All of which makes France's Trump endorsement dumbfounding. His support is a dramatic about-face from last July when NASCAR pulled scheduled award ceremonies at a Trump-owned resort in South Florida following derogatory comments the business mogul made about Mexican immigrants. Most recently, Trump initially refused to disavow David Duke, a former Ku Klux Klan grand wizard, who also supports the billionaire candidate.

While France has said he wants to see the sport he governs be more inclusive and disassociate itself with a symbol of hate, he endorsed a presidential candidate who espouses divisiveness based on religious beliefs, frequently utters misogynistic comments, has proposed deporting undocumented immigrants and building a wall between the US and Mexico, and has openly stated that Muslims should not be allowed into the country.

France may think he's clear in saying he -- not NASCAR -- is backing Trump, yet even the presidential candidate seemingly had difficulty distinguishing between the two.

"If the people that like and watch NASCAR vote for Donald Trump, they can cancel the election right now," Trump said at the rally. "Nobody else can win. Nobody."

This isn't the first time the France family has publicly supported a controversial man aspiring to be Commander in Chief. Both Bill Sr. and Jr. supported George Wallace, the Alabama segregationist who ran for president in 1964, '68, '72 and '76.

But this is supposed to be a more progressive and open-minded NASCAR, ideals that presumably should be reflected by the person leading it. At a time when NASCAR is beholden to corporate funding more than ever before due to the astronomical costs it takes to compete, the sport's leading figure advocating for someone who regularly offends large segments of the population is a questionable business tactic.

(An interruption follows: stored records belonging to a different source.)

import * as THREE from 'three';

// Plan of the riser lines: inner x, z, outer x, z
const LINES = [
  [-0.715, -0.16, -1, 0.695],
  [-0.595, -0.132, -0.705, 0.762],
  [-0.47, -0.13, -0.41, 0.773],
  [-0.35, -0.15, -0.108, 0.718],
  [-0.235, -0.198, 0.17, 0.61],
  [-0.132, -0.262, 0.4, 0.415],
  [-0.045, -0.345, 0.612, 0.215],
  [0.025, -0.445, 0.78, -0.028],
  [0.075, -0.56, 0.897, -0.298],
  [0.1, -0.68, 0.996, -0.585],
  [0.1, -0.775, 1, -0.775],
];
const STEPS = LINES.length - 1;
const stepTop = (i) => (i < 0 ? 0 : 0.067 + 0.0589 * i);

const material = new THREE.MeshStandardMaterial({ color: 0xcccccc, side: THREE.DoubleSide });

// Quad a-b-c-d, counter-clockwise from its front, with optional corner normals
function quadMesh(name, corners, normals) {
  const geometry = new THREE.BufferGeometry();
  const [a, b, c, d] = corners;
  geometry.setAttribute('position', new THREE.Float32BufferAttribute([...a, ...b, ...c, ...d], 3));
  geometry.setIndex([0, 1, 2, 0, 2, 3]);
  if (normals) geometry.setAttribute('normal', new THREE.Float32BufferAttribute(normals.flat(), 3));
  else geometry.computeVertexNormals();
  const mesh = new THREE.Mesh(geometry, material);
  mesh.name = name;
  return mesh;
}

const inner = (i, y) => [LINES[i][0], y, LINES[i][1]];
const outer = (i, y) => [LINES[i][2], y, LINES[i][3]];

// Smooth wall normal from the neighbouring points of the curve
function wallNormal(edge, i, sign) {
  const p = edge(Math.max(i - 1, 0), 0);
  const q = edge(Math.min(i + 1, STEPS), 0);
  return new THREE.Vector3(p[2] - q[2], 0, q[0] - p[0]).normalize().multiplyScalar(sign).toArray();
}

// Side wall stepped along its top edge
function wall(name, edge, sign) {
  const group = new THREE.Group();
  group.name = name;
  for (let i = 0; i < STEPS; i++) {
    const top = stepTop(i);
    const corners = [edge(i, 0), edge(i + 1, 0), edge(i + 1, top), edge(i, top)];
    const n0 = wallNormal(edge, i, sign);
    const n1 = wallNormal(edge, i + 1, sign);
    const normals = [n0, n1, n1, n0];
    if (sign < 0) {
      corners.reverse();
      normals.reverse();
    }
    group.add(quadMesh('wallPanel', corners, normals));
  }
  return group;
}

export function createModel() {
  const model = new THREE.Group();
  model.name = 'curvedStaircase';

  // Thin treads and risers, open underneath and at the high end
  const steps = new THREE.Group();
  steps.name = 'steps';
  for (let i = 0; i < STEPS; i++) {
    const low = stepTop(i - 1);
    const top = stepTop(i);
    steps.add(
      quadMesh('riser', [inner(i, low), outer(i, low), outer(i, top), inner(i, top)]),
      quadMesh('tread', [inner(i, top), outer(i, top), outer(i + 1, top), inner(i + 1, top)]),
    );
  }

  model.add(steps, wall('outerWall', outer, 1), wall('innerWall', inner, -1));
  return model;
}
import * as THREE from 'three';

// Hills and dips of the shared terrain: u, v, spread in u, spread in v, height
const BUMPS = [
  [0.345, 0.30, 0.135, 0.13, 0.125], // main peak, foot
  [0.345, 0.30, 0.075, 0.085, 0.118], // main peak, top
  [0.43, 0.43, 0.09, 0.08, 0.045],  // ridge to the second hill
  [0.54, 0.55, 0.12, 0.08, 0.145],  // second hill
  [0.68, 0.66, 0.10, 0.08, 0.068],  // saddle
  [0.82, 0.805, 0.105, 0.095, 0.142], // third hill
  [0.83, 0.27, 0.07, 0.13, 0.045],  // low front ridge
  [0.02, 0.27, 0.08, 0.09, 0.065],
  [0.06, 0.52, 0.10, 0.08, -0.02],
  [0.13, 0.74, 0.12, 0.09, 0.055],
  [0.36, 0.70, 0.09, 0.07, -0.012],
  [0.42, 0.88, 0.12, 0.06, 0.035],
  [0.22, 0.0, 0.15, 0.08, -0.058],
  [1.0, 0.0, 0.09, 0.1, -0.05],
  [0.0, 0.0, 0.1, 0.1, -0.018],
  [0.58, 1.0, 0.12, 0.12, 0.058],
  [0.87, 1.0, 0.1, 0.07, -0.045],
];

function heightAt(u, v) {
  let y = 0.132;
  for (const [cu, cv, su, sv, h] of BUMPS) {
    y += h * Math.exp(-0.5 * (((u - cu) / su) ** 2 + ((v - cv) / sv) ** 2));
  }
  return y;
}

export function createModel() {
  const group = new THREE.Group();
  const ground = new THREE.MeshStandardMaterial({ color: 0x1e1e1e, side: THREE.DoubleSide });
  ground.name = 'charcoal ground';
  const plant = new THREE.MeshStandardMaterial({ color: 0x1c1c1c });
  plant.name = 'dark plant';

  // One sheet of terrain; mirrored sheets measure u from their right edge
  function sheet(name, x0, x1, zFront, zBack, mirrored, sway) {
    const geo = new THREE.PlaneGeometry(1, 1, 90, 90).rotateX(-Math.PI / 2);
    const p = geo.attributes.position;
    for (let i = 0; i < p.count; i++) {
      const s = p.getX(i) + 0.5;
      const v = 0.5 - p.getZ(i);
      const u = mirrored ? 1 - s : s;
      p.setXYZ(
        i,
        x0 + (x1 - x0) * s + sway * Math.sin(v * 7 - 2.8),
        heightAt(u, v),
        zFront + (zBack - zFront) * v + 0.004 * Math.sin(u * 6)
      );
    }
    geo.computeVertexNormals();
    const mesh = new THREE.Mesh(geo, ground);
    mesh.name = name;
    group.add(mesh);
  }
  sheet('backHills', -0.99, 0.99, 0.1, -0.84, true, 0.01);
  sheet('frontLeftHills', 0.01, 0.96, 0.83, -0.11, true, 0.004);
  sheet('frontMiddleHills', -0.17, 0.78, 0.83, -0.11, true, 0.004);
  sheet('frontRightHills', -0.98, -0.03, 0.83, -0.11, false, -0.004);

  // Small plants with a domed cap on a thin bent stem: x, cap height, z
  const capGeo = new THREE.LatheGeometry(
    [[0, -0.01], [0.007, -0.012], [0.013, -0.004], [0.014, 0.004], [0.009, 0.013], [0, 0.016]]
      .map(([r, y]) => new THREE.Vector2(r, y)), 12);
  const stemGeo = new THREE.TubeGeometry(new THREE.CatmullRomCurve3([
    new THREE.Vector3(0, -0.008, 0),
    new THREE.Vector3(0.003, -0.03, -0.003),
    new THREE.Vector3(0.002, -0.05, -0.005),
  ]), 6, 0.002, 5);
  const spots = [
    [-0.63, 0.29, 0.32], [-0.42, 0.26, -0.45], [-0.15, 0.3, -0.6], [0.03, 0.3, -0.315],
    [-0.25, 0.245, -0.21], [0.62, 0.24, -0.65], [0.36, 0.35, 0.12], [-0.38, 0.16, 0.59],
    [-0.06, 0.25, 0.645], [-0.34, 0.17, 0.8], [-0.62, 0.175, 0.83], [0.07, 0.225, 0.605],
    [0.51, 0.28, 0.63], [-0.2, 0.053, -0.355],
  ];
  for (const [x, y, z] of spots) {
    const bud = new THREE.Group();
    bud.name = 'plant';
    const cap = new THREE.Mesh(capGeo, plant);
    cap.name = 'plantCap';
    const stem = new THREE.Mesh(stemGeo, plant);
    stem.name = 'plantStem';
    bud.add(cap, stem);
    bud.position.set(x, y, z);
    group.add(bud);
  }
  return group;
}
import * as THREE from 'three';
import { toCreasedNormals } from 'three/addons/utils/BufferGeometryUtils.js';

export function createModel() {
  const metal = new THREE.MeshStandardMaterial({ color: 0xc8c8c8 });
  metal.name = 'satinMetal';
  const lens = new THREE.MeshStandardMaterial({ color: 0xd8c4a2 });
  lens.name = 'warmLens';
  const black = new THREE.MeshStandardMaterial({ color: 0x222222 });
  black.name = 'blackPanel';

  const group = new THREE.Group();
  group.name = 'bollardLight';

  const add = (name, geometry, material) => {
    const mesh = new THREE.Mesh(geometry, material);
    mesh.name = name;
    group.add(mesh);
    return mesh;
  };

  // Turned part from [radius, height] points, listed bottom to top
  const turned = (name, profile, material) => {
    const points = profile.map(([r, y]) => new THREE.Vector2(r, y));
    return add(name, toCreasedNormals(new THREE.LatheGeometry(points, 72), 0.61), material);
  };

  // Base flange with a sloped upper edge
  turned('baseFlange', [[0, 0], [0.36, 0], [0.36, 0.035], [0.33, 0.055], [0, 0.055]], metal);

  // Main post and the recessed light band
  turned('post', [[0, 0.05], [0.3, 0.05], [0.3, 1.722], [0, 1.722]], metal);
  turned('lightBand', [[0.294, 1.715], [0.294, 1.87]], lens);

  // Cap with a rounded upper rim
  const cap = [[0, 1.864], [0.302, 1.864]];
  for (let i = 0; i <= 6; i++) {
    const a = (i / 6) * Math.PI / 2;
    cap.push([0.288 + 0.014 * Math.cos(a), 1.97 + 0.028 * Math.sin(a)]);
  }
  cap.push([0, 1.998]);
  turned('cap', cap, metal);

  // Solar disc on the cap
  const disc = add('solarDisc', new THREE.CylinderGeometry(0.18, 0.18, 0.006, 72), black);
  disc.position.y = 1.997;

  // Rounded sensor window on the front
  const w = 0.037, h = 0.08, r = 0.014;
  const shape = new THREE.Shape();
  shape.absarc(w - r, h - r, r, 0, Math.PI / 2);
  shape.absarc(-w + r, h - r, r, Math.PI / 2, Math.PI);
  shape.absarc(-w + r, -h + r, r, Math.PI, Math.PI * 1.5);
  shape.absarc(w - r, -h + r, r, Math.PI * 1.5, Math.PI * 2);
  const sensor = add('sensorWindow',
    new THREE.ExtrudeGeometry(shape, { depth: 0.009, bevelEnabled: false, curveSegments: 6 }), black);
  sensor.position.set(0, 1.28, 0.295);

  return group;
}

Last summer, as NASCAR was contemplating whether to distance itself from Trump, Camping World CEO Marcus Lemonis wrote a letter to NASCAR stating neither he nor any of his employees would attend an awards banquet held at a Trump property.

After France's public appearance on Trump's behalf on Monday, Lemonis again expressed his dismay, this time in the form a terse tweet.

"There is no place for politics/any political endorsements in any business," Lemonis wrote."Your customers and employees should have their own mind. #period"

With Sprint's title sponsorship of NASCAR's preeminent series ending at the conclusion of the 2016 season, it's not implausible to think France's task of finding a replacement may have gotten considerably more difficult with his words and actions on Monday. Any potential company interested in spending millions upon millions on the sport will surely seek clarification.

For now, one thing is blatantly apparent. Donald Trump loves NASCAR -- or at least his idea of what it represents -- while the CEO who has spent his whole tenure claiming to welcome diversity just embraced Trump in return.